Heavy Metals

Toxic metals can be present in industrial, municipal, and urban runoff, and by definition, are harmful to humans and aquatic biota. Increased urbanization and industrialization have increased the levels of trace metals, especially heavy metals, in water ways. There are over 50 elements that can be classified as heavy metals, but only 17 that are considered to be both very toxic and relatively accessible. Mercury, lead, arsenic, cadmium, selenium, copper, zinc, nickel, and chromium, however, should be given particular attention in terms of water pollution and runoff/discharge effects.
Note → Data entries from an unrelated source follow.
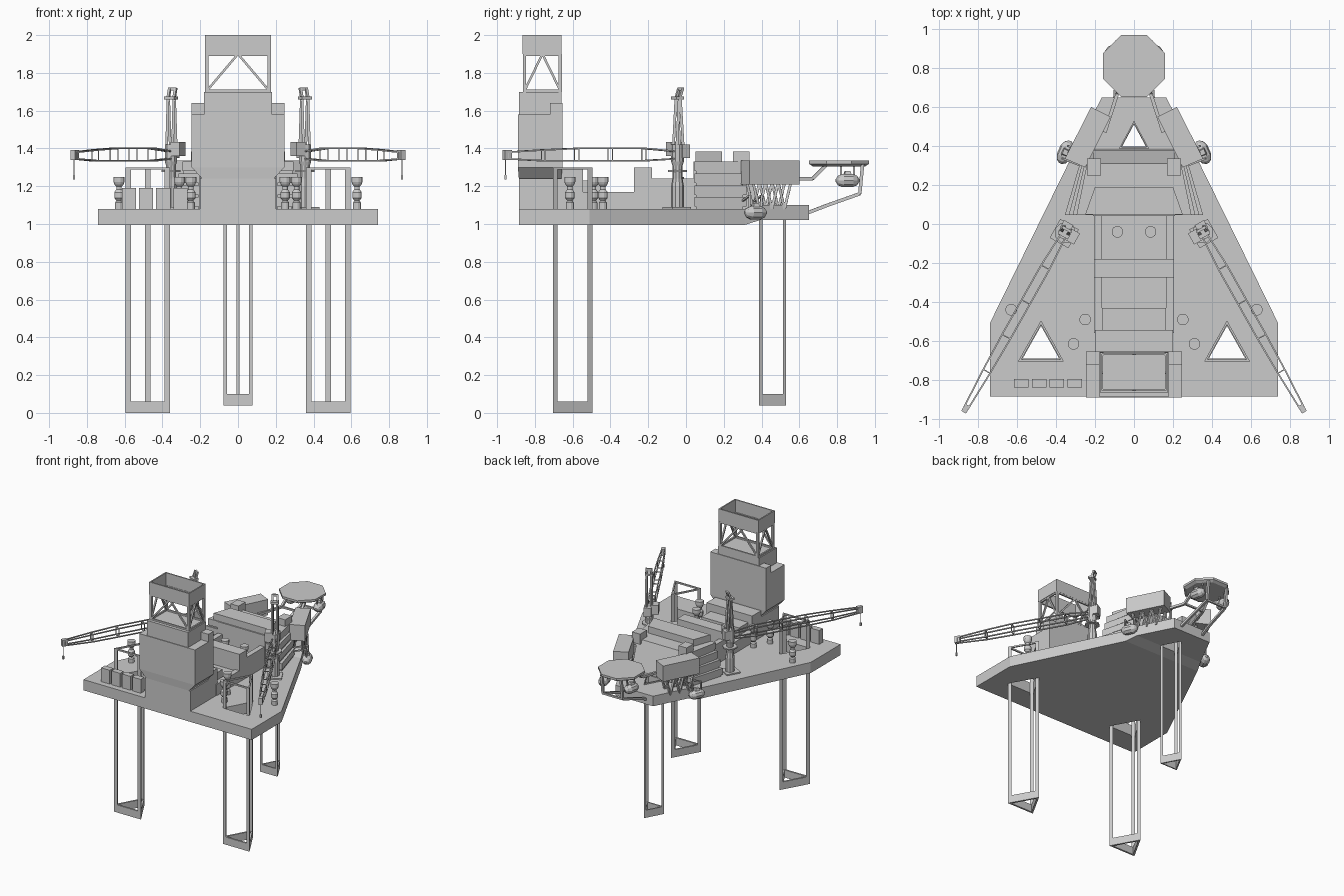
import bpy, bmesh
from math import sin, cos, pi
from mathutils import Vector as V

if "Cube" in bpy.data.objects:
    bpy.data.objects.remove(bpy.data.objects["Cube"])


def loft(name, rings, mirror=False, closed=False):
    """Skin equal-length rings of points; cap the ends, or join last to first."""
    bm = bmesh.new()
    add_loft(bm, rings, closed)
    return finish(name, bm, mirror)


def add_loft(bm, rings, closed=False):
    vs = [[bm.verts.new(p) for p in r] for r in rings]
    n = len(rings[0])
    pairs = list(zip(vs, vs[1:])) + ([(vs[-1], vs[0])] if closed else [])
    for a, b in pairs:
        for i in range(n):
            bm.faces.new((a[i], a[(i + 1) % n], b[(i + 1) % n], b[i]))
    if not closed:
        bm.faces.new(vs[0])
        bm.faces.new(vs[-1])


def finish(name, bm, mirror=False):
    bmesh.ops.recalc_face_normals(bm, faces=bm.faces[:])
    me = bpy.data.meshes.new(name)
    bm.to_mesh(me)
    bm.free()
    ob = bpy.data.objects.new(name, me)
    bpy.context.collection.objects.link(ob)
    if mirror:
        m = ob.modifiers.new("mirror", 'MIRROR')
        m.use_mirror_merge = False
    return ob


def flat(pts, z):
    return [(x, y, z) for x, y in pts]


def prism(name, pts, z0, z1, mirror=False):
    return loft(name, [flat(pts, z0), flat(pts, z1)], mirror)


def rect(x0, x1, y0, y1):
    return [(x0, y0), (x1, y0), (x1, y1), (x0, y1)]


def box(name, x0, x1, y0, y1, z0, z1, mirror=False):
    return prism(name, rect(x0, x1, y0, y1), z0, z1, mirror)


def tube(name, outer, inner, z0, z1, mirror=False):
    return loft(name, [flat(outer, z0), flat(outer, z1), flat(inner, z1), flat(inner, z0)], mirror, True)


def lathe(name, x, y, prof, n=12, mirror=False):
    a = [2 * pi * (i + .5) / n for i in range(n)]
    return loft(name, [[(x + r * cos(t), y + r * sin(t), z) for t in a] for r, z in prof], mirror)


def beams(name, segs, r, mirror=False):
    """Square bars between pairs of points."""
    bm = bmesh.new()
    for p, q in segs:
        p, q = V(p), V(q)
        d = (q - p).normalized()
        s = d.cross(V((0, 0, 1)) if abs(d.z) < .95 else V((0, 1, 0))).normalized() * r
        u = d.cross(s).normalized() * r
        add_loft(bm, [[c + s + u, c - s + u, c - s - u, c + s - u] for c in (p, q)])
    return finish(name, bm, mirror)


def path(*pts):
    return list(zip(pts, pts[1:]))


def shrink(tri, k, c=None):
    c = V(c) if c else sum((V(p) for p in tri), V((0, 0))) / 3
    return [tuple(c + (V(p) - c) * k) for p in tri]


# hull, lofted front to back, with three leg wells
sections = [(-.885, .74, .995, 1.08), (-.51, .74, .995, 1.08), (.31, .337, .995, 1.08),
            (.39, .298, 1.02, 1.10), (.65, .165, 1.02, 1.10)]
hull = loft("hull", [[(-w, y, a), (w, y, a), (w, y, b), (-w, y, b)] for y, w, a, b in sections])
front_tri = [(.36, -.705), (.595, -.705), (.477, -.495)]
back_tri = [(-.077, .387), (.077, .387), (0, .53)]
for tri in (front_tri, [(-x, y) for x, y in front_tri], back_tri):
    cut = prism("well_cutter", tri, .9, 1.2)
    m = hull.modifiers.new("well", 'BOOLEAN')
    m.object, m.solver = cut, 'EXACT'
    bpy.context.view_layer.objects.active = hull
    bpy.ops.object.modifier_apply(modifier=m.name)
    bpy.data.objects.remove(cut)

# legs: corner posts with a triangular foot and top ring
for nm, tri, z0, z1, mir in (("front", front_tri, 0, 1.30, True), ("back", back_tri, .04, 1.11, False)):
    tube(nm + "_leg_foot", tri, shrink(tri, .8), z0, z0 + .06, mir)
    tube(nm + "_leg_top", tri, shrink(tri, .85), z1 - .012, z1, mir)
    for i, c in enumerate(tri):
        prism(f"{nm}_leg_post_{i}", shrink(tri, .12, c), z0 + .05, z1 - .01, mir)

# drill tower
box("tower_base", -.2, .2, -.885, -.55, 1.08, 1.24)
loft("tower_flare", [flat(rect(-.19, .19, -.885, -.66), 1.24), flat(rect(-.245, .245, -.89, -.655), 1.30),
                     flat(rect(-.245, .245, -.89, -.655), 1.33)])
box("tower_body", -.245, .245, -.89, -.655, 1.33, 1.58)
box("tower_shoulder", -.245, .245, -.72, -.655, 1.58, 1.64)
box("tower_upper", -.18, .18, -.885, -.66, 1.58, 1.70)
cx, y0, y1 = .165, -.855, -.665
corners = [V(p) for p in rect(-cx, cx, y0, y1)]
segs = []
for i, p in enumerate(corners):
    q = corners[(i + 1) % 4]
    mid = (p + q) / 2
    for e in (p, q):
        segs.append(((*e, 1.705), (*mid, 1.90)))
    segs += [((*p, z), (*q, z)) for z in (1.706, 1.895)]
beams("derrick_braces", segs, .006)
beams("derrick_posts", [((*p, 1.70), (*p, 1.90)) for p in corners], .009)
tube("derrick_crown", rect(-.175, .175, -.865, -.658), rect(-.165, .165, -.855, -.668), 1.90, 2.0)

# pipe deck between tower and quarters
box("pipe_deck", -.165, .165, -.56, .05, 1.08, 1.16)
box("pipe_deck_rail", .165, .205, -.56, -.27, 1.08, 1.17, True)
box("pipe_deck_wall", .165, .205, -.18, .05, 1.08, 1.24, True)
box("pipe_bridge", -.205, .205, -.275, -.18, 1.08, 1.30)
box("drill_floor_house", -.2, .2, -.66, -.545, 1.08, 1.29)
box("drill_floor_step", -.165, .165, -.545, -.43, 1.08, 1.23)

# crew quarters with stepped side decks
prof = [(.04, 1.08), (.04, 1.33), (.31, 1.33), (.38, 1.12), (.38, 1.08)]
loft("quarters_core", [[(x, y, z) for y, z in prof] for x in (-.21, .21)])
for i in range(4):
    o, z = .02 * i, 1.08 + .0625 * i
    deck = [(.19, .045), (.355 - o, .045), (.275 - o * .6, .32), (.19, .32)]
    prism(f"quarters_deck_{i}", deck, z + .012, z + .0625, True)
    prism(f"quarters_wall_{i}", shrink(deck[:3], .9) , z, z + .02, True)
prism("quarters_roof_house", [(-.25, .05), (.25, .05), (.2, .19), (-.2, .19)], 1.33, 1.383)
box("roof_cabin", .17, .24, .25, .335, 1.30, 1.383, True)

# angled wing cabins on trusses
prism("wing_cabin", [(.12, .55), (.22, .60), (.355, .335), (.25, .29)], 1.21, 1.335, True)
segs = []
for off in (-.035, .03):
    pts = []
    for i in range(7):
        k = i / 6
        pts.append((.285 - .105 * k + off, .34 + .2 * k + off * .5, 1.08 if i % 2 else 1.22))
    segs += path(*pts)
beams("wing_cabin_truss", segs, .007, True)

# helideck and its supports
lathe("helideck", 0, .81, [(.15, 1.305), (.172, 1.318), (.172, 1.335)], 8)
beams("helideck_arms", path((.1, .62, 1.05), (.09, .75, 1.10), (.085, .92, 1.16), (.085, .935, 1.315))
      + path((.15, .47, 1.24), (.085, .67, 1.24), (.075, .74, 1.31)), .009, True)
beams("helideck_ties", [((-.085, .92, 1.16), (.085, .92, 1.16)), ((-.085, .67, 1.24), (.085, .67, 1.24))], .007)


# lifeboats on davits
def lifeboat(name, c, d):
    c, d = V(c), V((*d, 0)).normalized()
    s = V((-d.y, d.x, 0))
    rings = []
    for t, r in ((-.063, .008), (-.05, .026), (-.025, .037), (.025, .037), (.05, .026), (.063, .008)):
        rings.append([c + d * t + s * r * cos(a) + V((0, 0, r * sin(a))) for a in [2 * pi * i / 10 for i in range(10)]])
    loft(name, rings, True)
    loft(name + "_canopy", [[c + d * a * k + s * b * k + V((0, 0, z)) for a, b in rect(-.022, .022, -.02, .02)]
                            for z, k in ((.02, 1), (.05, .6))], True)
    return c, d


for nm, c, d in (("side_lifeboat", (.352, .368, 1.06), (-.45, 1)), ("deck_lifeboat", (.118, .855, 1.23), (-.2, 1))):
    c, d = lifeboat(nm, c, d)
    if nm == "side_lifeboat":
        segs = [s for t in (-.035, .035) for s in path(c + d * t + V((0, 0, .02)), c + d * t + V((0, 0, .09)),
                                                       c + d * t + V((-.1, -.04, .06)))]
    else:
        segs = [(c + d * t, c + d * t + V((-.01, 0, .085))) for t in (-.035, .035)]
    beams(nm + "_davit", segs, .005, True)

# cranes
root, tip = V((.355, -.045, 0)), V((.868, -.955, 0))
d = (tip - root).normalized()
s = V((-d.y, d.x, 0))
L = (tip - root).length


def cp(t, w, z):
    return root + d * t + s * w + V((0, 0, z))


def cbox(name, t0, t1, w0, w1, z0, z1):
    loft(name, [[cp(t, w, z) for t, w in rect(t0, t1, w0, w1)] for z in (z0, z1)], True)


cbox("crane_base", -.05, .06, -.055, .055, 1.07, 1.09)
lathe("crane_pedestal", root.x, root.y, [(.034, 1.08), (.034, 1.2), (.027, 1.24), (.027, 1.31), (.034, 1.33), (.034, 1.42)], 10, True)
lathe("crane_platform", root.x, root.y, [(.055, 1.275), (.055, 1.285)], 8, True)
cbox("crane_cab", -.035, .03, -.07, -.015, 1.36, 1.435)
cbox("crane_winch_house", -.055, -.01, -.02, .035, 1.35, 1.42)
segs = []
for w in (-.018, .018):
    segs += path(cp(.015, w, 1.40), cp(0, w, 1.66), cp(-.02, w, 1.72))
    segs += path(cp(-.025, w, 1.40), cp(-.008, w, 1.66))
segs += [(cp(-.02, -.02, 1.715), cp(-.02, .02, 1.715))]
beams("crane_mast", segs, .007, True)
cbox("crane_mast_head", -.022, .022, -.03, .03, 1.66, 1.675)
stations = [(.02, .014, 1.345, 1.385), (.2, .024, 1.335, 1.40), (.4, .024, 1.335, 1.40),
            (.6, .024, 1.335, 1.40), (.8, .02, 1.335, 1.392), (L - .01, .011, 1.345, 1.38)]
rings = []
for f, w, a, b in stations:
    rings.append([cp(f * 1.02 if f < .9 else f, u, z) for u, z in ((-w, a), (w, a), (w, b), (-w, b))])
segs = [(r[i], r[(i + 1) % 4]) for r in rings for i in range(4)]
chords = [(p[i], q[i]) for p, q in zip(rings, rings[1:]) for i in range(4)]
beams("crane_boom_chords", chords, .004, True)
beams("crane_boom_frames", segs, .003, True)
cbox("crane_boom_tip", L - .03, L + .012, -.014, .014, 1.34, 1.392)
beams("crane_hook_line", [(cp(L, 0, 1.35), cp(L, 0, 1.25))], .002, True)
beams("crane_hook", [(cp(L, 0, 1.26), cp(L, 0, 1.235))], .006, True)

# deck vents
vent = [(.022, 0), (.022, .035), (.014, .045), (.026, .06), (.026, .09), (.015, .105), (.015, .12),
        (.024, .13), (.03, .145), (.03, .172)]
for i, (x, y) in enumerate(((.63, -.44), (.25, -.49), (.31, -.615), (.085, -.04))):
    lathe(f"deck_vent_{i}", x, y, [(r, 1.078 + z) for r, z in vent], 12, True)

# storage lockers on the front left
for i in range(4):
    x = -.615 + .091 * i
    box(f"locker_{i}", x, x + .075, -.84, -.795, 1.078, 1.19)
Toxicity levels depend on the type of metal, it's biological role, and the type of organisms that are exposed to it.

Availability of Heavy Metals

Toxic metals are often added to the streams as salts (sulfides, phosphates and carbonates), are very insoluble in hard waters and usually travel with sediment. The transformation into readily accessible materials (for organisms) is a complex process and depends on many factors such as pH, sediment presence, and hardness. The availability of these metals is determined by precipitation-dissolution reactions which are strongly affected by pH. Therefore, at a lower pH, metallic ions (heavy metals in general) are more available and more reactive. Many of these metals then undergo methylation, as a result of bioaccumulation where bacteria absorb these elements and convert them from a metallic state into a toxic organometallic state. By becoming incorporated with an organic component, these metals become readily available to the first trophic level of the food chain and eventually lead to biological magnification throughout the system.

Testing Information

Since even low concentrations of heavy metals can cause serious harm to aquatic ecosystems, very sensitive and precise instruments are required to appropriately measure these substances in water samples. Technically speaking, a measure of the availability of heavy metals to the first trophic level of organisms can made by taking the fraction extracted by a hydroxylamine hydrochloride reagent or by a chelating cation exchange resin.